Leeder, M R. 1982. Upper Palaeozoic basins of the British Isles: Caledonide inheritance versus Hercynian plate margin processes. Journal of the Geological Society of London, Vol. 139, 479–491.
Leeder, M R, and McMahon, A H. 1988. Upper Carboniferous (Silesian) basin subsidence in northern Britain. 43–52 in Sedimentation in a synorogenic basin complex; the Upper Carboniferous of North-west Europe. Besly, B M, and Kelling, G (editors). (London: Blackie.)
MacDonald, R. 1975. Petrochemistry of the early Carboniferous (Dinantian) Lavas of Scotland. Scottish Journal of Geology, Vol. 11, 269–314.
Maguire, K, Thompson, J, and Gowland, S. 1996. Dinantian depositional environments along the northern margin of the Solway Basin. 163–182 in Recent advances in Lower Carboniferous Geology. Strogen, P, Somerville, I D, and Jones, G L (editors). Geological Society of London Special Publication, No. 107.
McMillan, A A, and Brand, P J. 1995. Depositional setting of Permian and Upper Carboniferous strata of the Thornhill Basin, Dumfriesshire. Scottish Journal of Geology, Vol. 31, 43–52.
Morton, A, Fanning, M, and Jones, N S. 2010. Variscan sourcing of Westphalian (Pennsylvanian) sandstones in the Canonbie Coalfield, UK. Geological Magazine, Vol. 147, 718–727.
Ord, D M, Clemmey, H, and Leeder, M R. 1988. Interaction between faulting and sedimentation during Dinantian extension of the Solway Basin, SW Scotland. Journal of the Geological Society of London, Vol. 145, 249–259.
Picken, G S. 1988. The concealed coalfield at Canonbie: an interpretation based on boreholes and seismic surveys. Scottish Journal of Geology, Vol. 24, 67–71.
Schram, F R. 1983. Lower Carboniferous biota of Glencartholm, Eskdale, Dumfriesshire. Scottish Journal of Geology, Vol. 19, 1–15.
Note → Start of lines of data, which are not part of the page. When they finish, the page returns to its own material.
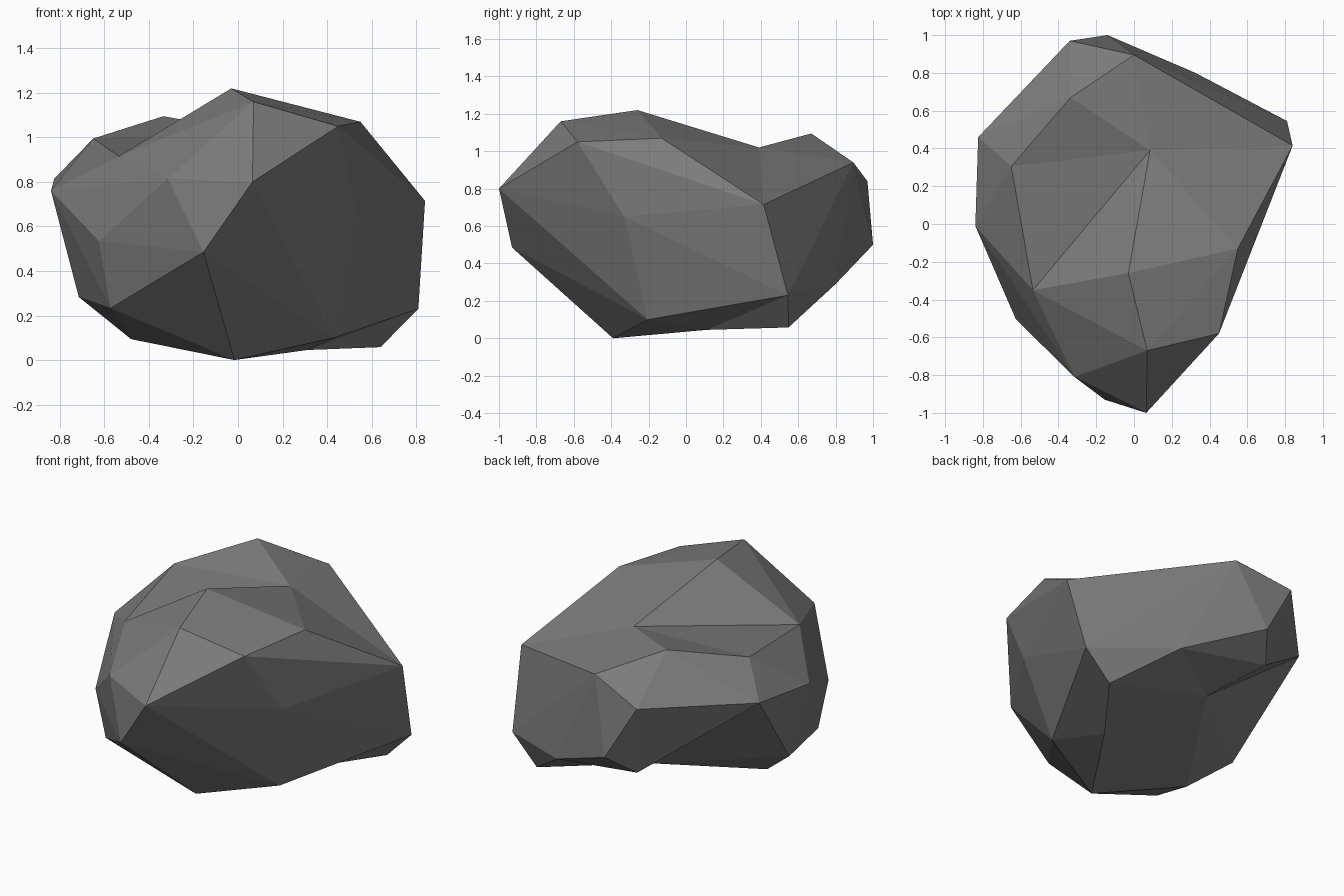
import bpy, bmesh

if "Cube" in bpy.data.objects:
    bpy.data.objects.remove(bpy.data.objects["Cube"])

# Corner points of the rock, grouped by where they sit
CORNERS = {
    # crown
    "peak": (-.03, -.26, 1.22), "peak_f": (.07, -.67, 1.16),
    "top_rf": (.45, -.58, 1.05), "top_r": (.55, -.13, 1.07),
    "top_lf": (-.535, -.35, .915), "top_l": (-.65, .305, .995),
    "top_bl": (-.335, .67, 1.095), "top_b": (0, .895, .94),
    # middle band
    "right": (.84, .415, .715), "right_f": (.535, -.33, .65),
    "front": (.065, -1, .80), "front_low": (-.155, -.93, .485),
    "front_l": (-.315, -.81, .815), "left_f": (-.625, -.505, .535),
    "left": (-.84, -.01, .76), "left_b": (-.825, .46, .815),
    "back_l": (-.34, .97, .84), "back": (-.14, 1, .50),
    # lower band and base
    "back_r": (.325, .80, .29), "back_low": (-.257, .845, .378),
    "low_r": (.81, .545, .23), "foot_br": (.64, .548, .058),
    "foot_r": (.43, -.205, .10), "foot_f": (-.016, -.39, 0),
    "foot_l": (-.48, -.11, .094), "low_l": (-.715, .01, .283),
    "low_lf": (-.572, -.48, .233),
}

# Hollows: a sunken point and the rim of corners around it
HOLLOWS = [
    ("dip_top", (.085, .39, 1.02),
     "peak top_lf top_l top_bl top_b right top_r"),
    ("dip_back", (-.105, .51, .268),
     "foot_l low_l left_b back_low back_r foot_br foot_f"),
    ("dip_base", (.31, .11, .045),
     "foot_f foot_r low_r foot_br dip_back"),
]

bm = bmesh.new()
v = {name: bm.verts.new(co) for name, co in CORNERS.items()}

# Faceted outer body
bmesh.ops.convex_hull(bm, input=list(bm.verts))


def hollow(name, co, rim):
    """Replace the faces spanning a rim with a fan to a sunken point."""
    ring = {v[n] for n in rim.split()}
    cap = [f for f in bm.faces if all(w in ring for w in f.verts)]
    capset = set(cap)
    edges = {e for f in cap for e in f.edges
             if sum(g in capset for g in e.link_faces) == 1}
    pairs = [tuple(e.verts) for e in edges]
    bmesh.ops.delete(bm, geom=cap, context='FACES')
    v[name] = bm.verts.new(co)
    for a, b in pairs:
        bm.faces.new((a, b, v[name]))


for h in HOLLOWS:
    hollow(*h)

bmesh.ops.recalc_face_normals(bm, faces=list(bm.faces))
mesh = bpy.data.meshes.new("rock")
bm.to_mesh(mesh)
bm.free()

# Single stone colour, flat faces
stone = bpy.data.materials.new("grey stone")
stone.diffuse_color = (.2, .2, .2, 1)
stone.use_nodes = True
stone.node_tree.nodes["Principled BSDF"].inputs["Base Color"].default_value = stone.diffuse_color
mesh.materials.append(stone)
rock = bpy.data.objects.new("rock", mesh)
bpy.context.collection.objects.link(rock)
Tucker, M E, Gallagher, J, Lemon, K, and Leng, M. 2003. The Yoredale cycles of Northumbria: high-frequency clastic-carbonate sequences of the mid Carboniferous icehouse world. Open University Geological Society Journal, Vol. 24, 5–10.